R18, 1hr 45min
Reviewed by Katy Breheny.
At the heart of Dredd beats a compelling story that will hold you captive - that is, if you can stomach some excessively messy visual effects to get to it.
In a post-apocalyptic world, humans cling to seedy survival in mega-cities made up of huge residential structures.
Crime is rampant, and justice systems have little hope of stemming the tide. To fight the odds, judges who can deliver a verdict and administer instant justice, as well as look cool on a massive motorbike, are the answer.
One such judge, Dredd (Karl Urban), is having his usual six-executions-before-morning-tea Monday when he is ordered to road-test a rookie judge.
Fresh from her training, Anderson (Olivia Thirlby) has technically failed by a small margin, but she has a secret weapon on her side.

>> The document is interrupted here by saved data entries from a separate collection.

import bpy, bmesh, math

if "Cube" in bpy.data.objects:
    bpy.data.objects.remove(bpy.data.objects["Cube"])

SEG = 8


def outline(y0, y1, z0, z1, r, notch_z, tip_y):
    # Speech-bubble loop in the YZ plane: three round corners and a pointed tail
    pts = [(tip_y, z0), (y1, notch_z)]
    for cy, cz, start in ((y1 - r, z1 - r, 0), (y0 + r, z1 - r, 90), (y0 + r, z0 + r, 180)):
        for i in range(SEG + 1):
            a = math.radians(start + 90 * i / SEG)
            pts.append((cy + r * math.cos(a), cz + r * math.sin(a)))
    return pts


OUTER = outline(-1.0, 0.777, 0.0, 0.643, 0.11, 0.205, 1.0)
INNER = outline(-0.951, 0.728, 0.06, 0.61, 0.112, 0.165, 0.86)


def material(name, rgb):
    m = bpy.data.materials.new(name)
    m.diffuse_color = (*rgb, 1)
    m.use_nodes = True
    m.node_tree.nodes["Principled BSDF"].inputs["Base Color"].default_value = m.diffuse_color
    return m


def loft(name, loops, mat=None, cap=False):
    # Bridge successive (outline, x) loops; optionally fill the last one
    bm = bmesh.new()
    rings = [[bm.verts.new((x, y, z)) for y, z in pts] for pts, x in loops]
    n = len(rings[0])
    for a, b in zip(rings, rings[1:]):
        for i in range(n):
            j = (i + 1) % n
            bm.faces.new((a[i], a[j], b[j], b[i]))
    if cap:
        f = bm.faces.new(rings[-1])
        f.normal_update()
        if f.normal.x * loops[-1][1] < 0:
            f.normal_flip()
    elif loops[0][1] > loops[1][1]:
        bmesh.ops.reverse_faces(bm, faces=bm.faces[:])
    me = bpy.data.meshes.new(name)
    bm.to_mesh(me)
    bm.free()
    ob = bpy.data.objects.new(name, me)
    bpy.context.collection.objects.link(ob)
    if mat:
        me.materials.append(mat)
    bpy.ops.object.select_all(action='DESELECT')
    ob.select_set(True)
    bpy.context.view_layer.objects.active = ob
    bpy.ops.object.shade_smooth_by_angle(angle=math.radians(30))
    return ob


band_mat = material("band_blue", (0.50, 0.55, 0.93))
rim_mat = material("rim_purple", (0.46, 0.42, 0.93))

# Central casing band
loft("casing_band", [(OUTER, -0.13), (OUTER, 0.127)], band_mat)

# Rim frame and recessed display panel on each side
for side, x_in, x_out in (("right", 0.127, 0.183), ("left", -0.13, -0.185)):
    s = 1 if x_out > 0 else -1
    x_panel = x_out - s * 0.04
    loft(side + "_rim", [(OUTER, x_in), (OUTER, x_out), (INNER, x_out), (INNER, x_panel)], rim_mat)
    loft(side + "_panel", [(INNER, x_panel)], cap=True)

The legendary Judge Dredd may have doubts about her abilities, but when pitted against the considerable resources of violent drug lord Ma-Ma (Lena Headey), Anderson has surprising qualities.
While you may have judged this movie to be all testosterone and no substance, based on the bikes, the reflective helmet and some forgettable advertising, Dredd defies such description. The viewer is quickly entrapped in a terrifying story with only one way out, and the odds are that it won't be a good one.

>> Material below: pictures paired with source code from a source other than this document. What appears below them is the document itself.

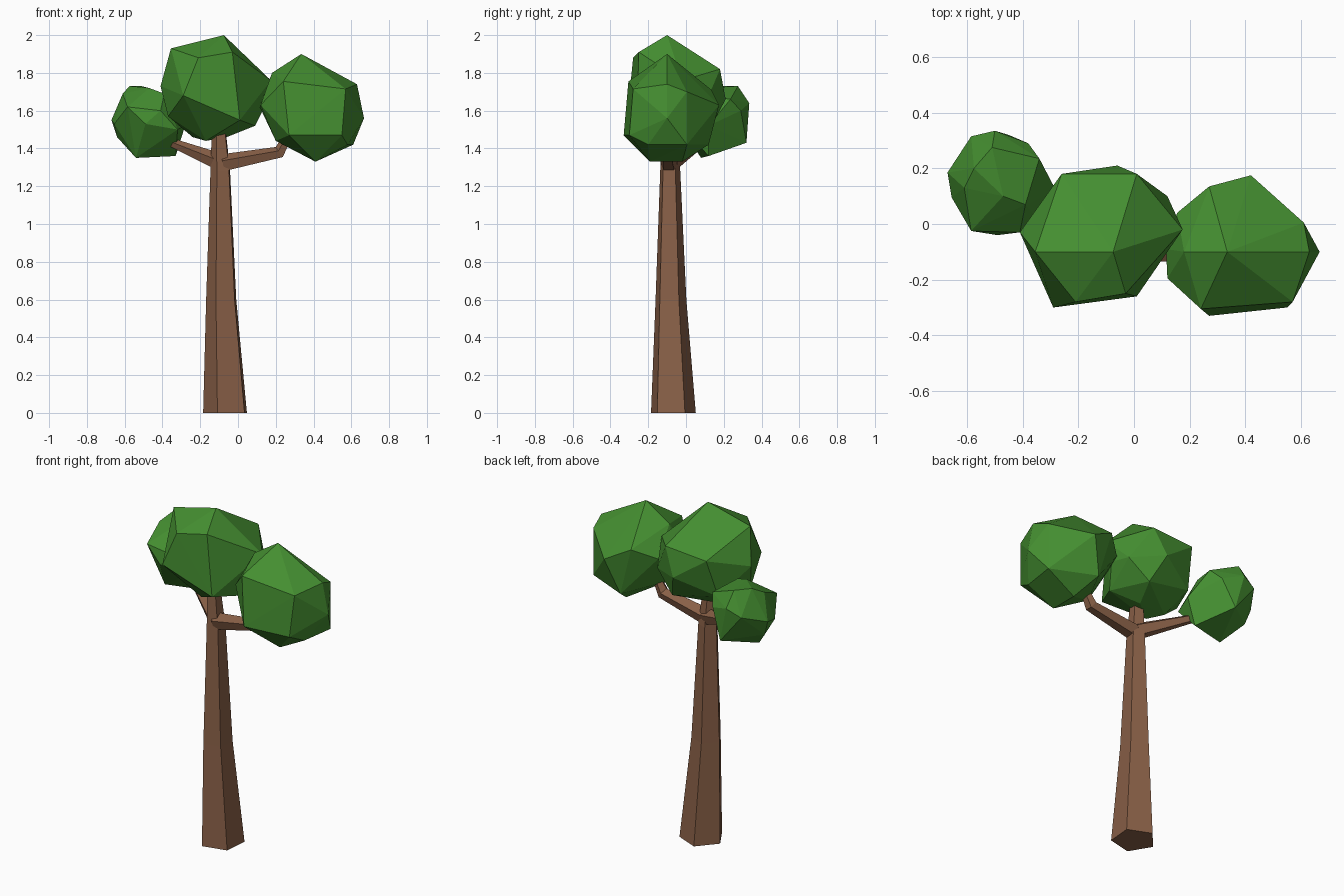
import bpy, bmesh, math
from mathutils import Vector


def material(name, rgb):
    m = bpy.data.materials.new(name)
    m.diffuse_color = (*rgb, 1)
    return m


GREEN = material("leaf green", (0.058, 0.27, 0.03))
BROWN = material("bark brown", (0.25, 0.117, 0.063))


def finish(bm, name, mat):
    bmesh.ops.recalc_face_normals(bm, faces=bm.faces[:])
    me = bpy.data.meshes.new(name)
    bm.to_mesh(me)
    bm.free()
    me.materials.append(mat)
    ob = bpy.data.objects.new(name, me)
    bpy.context.collection.objects.link(ob)


def limb(name, path, sides, start):
    """Tapered faceted tube; path holds (x, y, z, radius, ring axis)."""
    bm = bmesh.new()
    rings = []
    for x, y, z, r, axis in path:
        n = Vector(axis).normalized()
        u = Vector((1, 0, 0)) if abs(n.z) > 0.95 else Vector((0, 0, 1)).cross(n).normalized()
        v = n.cross(u)
        ring = []
        for i in range(sides):
            a = math.radians(start) + math.tau * i / sides
            ring.append(bm.verts.new(Vector((x, y, z)) + r * (math.cos(a) * u + math.sin(a) * v)))
        rings.append(ring)
    for a, b in zip(rings, rings[1:]):
        for i in range(sides):
            j = (i + 1) % sides
            bm.faces.new((a[i], a[j], b[j], b[i]))
    bm.faces.new(rings[0][::-1])
    bm.faces.new(rings[-1])
    finish(bm, name, BROWN)


def foliage(name, points):
    """Irregular faceted clump as the hull of its corners."""
    bm = bmesh.new()
    for p in points:
        bm.verts.new(p)
    bmesh.ops.convex_hull(bm, input=bm.verts[:])
    loose = [v for v in bm.verts if not v.link_faces]
    bmesh.ops.delete(bm, geom=loose, context='VERTS')
    finish(bm, name, GREEN)


# Trunk with five sides
UP = (0, 0, 1)
limb("trunk", [(-0.06, -0.07, 0, 0.125, UP), (-0.083, -0.082, 0.6, 0.086, UP),
               (-0.09, -0.085, 1.28, 0.056, UP), (-0.1, -0.09, 1.52, 0.038, UP)], 5, -113)

# Branches
limb("right_branch", [(-0.08, -0.09, 1.32, 0.05, (1, 0, 0.2)),
                      (0.22, -0.1, 1.378, 0.036, (1, 0, 0.7)),
                      (0.27, -0.1, 1.47, 0.024, (0.5, 0, 1))], 5, 90)
limb("left_branch", [(-0.09, -0.08, 1.325, 0.048, (-0.26, 0.16, 0.1)),
                     (-0.35, 0.08, 1.43, 0.024, (-0.26, 0.16, 0.1)),
                     (-0.40, 0.11, 1.47, 0.02, (-0.26, 0.16, 0.2))], 5, 90)

# Foliage clumps
foliage("middle_foliage", [
    (-0.075, -0.10, 2.0), (-0.355, -0.10, 1.93), (-0.21, -0.28, 1.88), (-0.03, -0.25, 1.91),
    (0.175, -0.02, 1.76), (-0.26, 0.18, 1.8), (0.01, 0.18, 1.82), (-0.29, -0.30, 1.68),
    (0.01, -0.26, 1.55), (0.09, -0.1, 1.52), (0.15, -0.01, 1.64), (-0.41, -0.03, 1.73),
    (-0.37, -0.08, 1.57), (-0.17, -0.1, 1.44), (-0.06, -0.02, 1.46), (-0.24, -0.03, 1.46),
    (-0.06, 0.21, 1.66), (0.12, 0.10, 1.63), (-0.29, 0.11, 1.57), (0.0, 0.13, 1.51)])
foliage("right_foliage", [
    (0.335, -0.10, 1.9), (0.24, -0.305, 1.755), (0.57, -0.28, 1.715), (0.63, -0.10, 1.74),
    (0.667, -0.10, 1.56), (0.27, -0.33, 1.47), (0.55, -0.30, 1.47), (0.58, -0.2, 1.42),
    (0.12, -0.195, 1.63), (0.18, -0.1, 1.8), (0.115, -0.09, 1.62), (0.155, 0.04, 1.65),
    (0.27, 0.135, 1.71), (0.42, 0.175, 1.63), (0.61, 0.005, 1.42), (0.41, -0.19, 1.33),
    (0.41, -0.02, 1.33), (0.2, -0.15, 1.44), (0.35, 0.12, 1.42), (0.61, 0.005, 1.7)])
foliage("left_foliage", [
    (-0.51, 0.275, 1.73), (-0.575, 0.2, 1.73), (-0.47, 0.1, 1.72), (-0.39, 0.07, 1.69),
    (-0.61, 0.13, 1.69), (-0.34, 0.235, 1.66), (-0.38, 0.29, 1.6), (-0.5, 0.335, 1.64),
    (-0.585, 0.315, 1.6), (-0.67, 0.185, 1.55), (-0.655, 0.095, 1.53), (-0.585, -0.025, 1.62),
    (-0.49, -0.04, 1.53), (-0.28, 0.12, 1.52), (-0.32, -0.01, 1.5), (-0.33, 0.12, 1.36),
    (-0.54, 0.08, 1.35), (-0.64, 0.17, 1.46), (-0.45, 0.32, 1.43), (-0.41, -0.03, 1.6)])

You would expect this movie to draw on some very tired stereotypes and fall back on game-type combat scenes that make most of us yawn.
Instead, it avoids the usual pitfalls, having the ability to happily traumatise most of us in the process. That is, unless you close your eyes during the gory bits.
Having found the violence rather too much in 2-D, I would advise only those with a cast-iron stomach to chance the 3-D version.
New Zealand's Karl Urban has the role of Judge Dredd, and he never raises his helmet while attempting to convey all that Dredd represents.
His gravelly voice, strong presence and a touch of empathy all come through, as well as a touch of stubble.
Depending on audience age, Dredd may seem vaguely familiar.
Judge Dredd, with Dredd played by Sylvester Stallone, was released in 1995, although it did not rate highly.
But in this film, although it may be difficult to see what is going on behind reflective sunglasses and helmets, there is no reason for the film-makers to dread the ratings.
- Manawatu Standard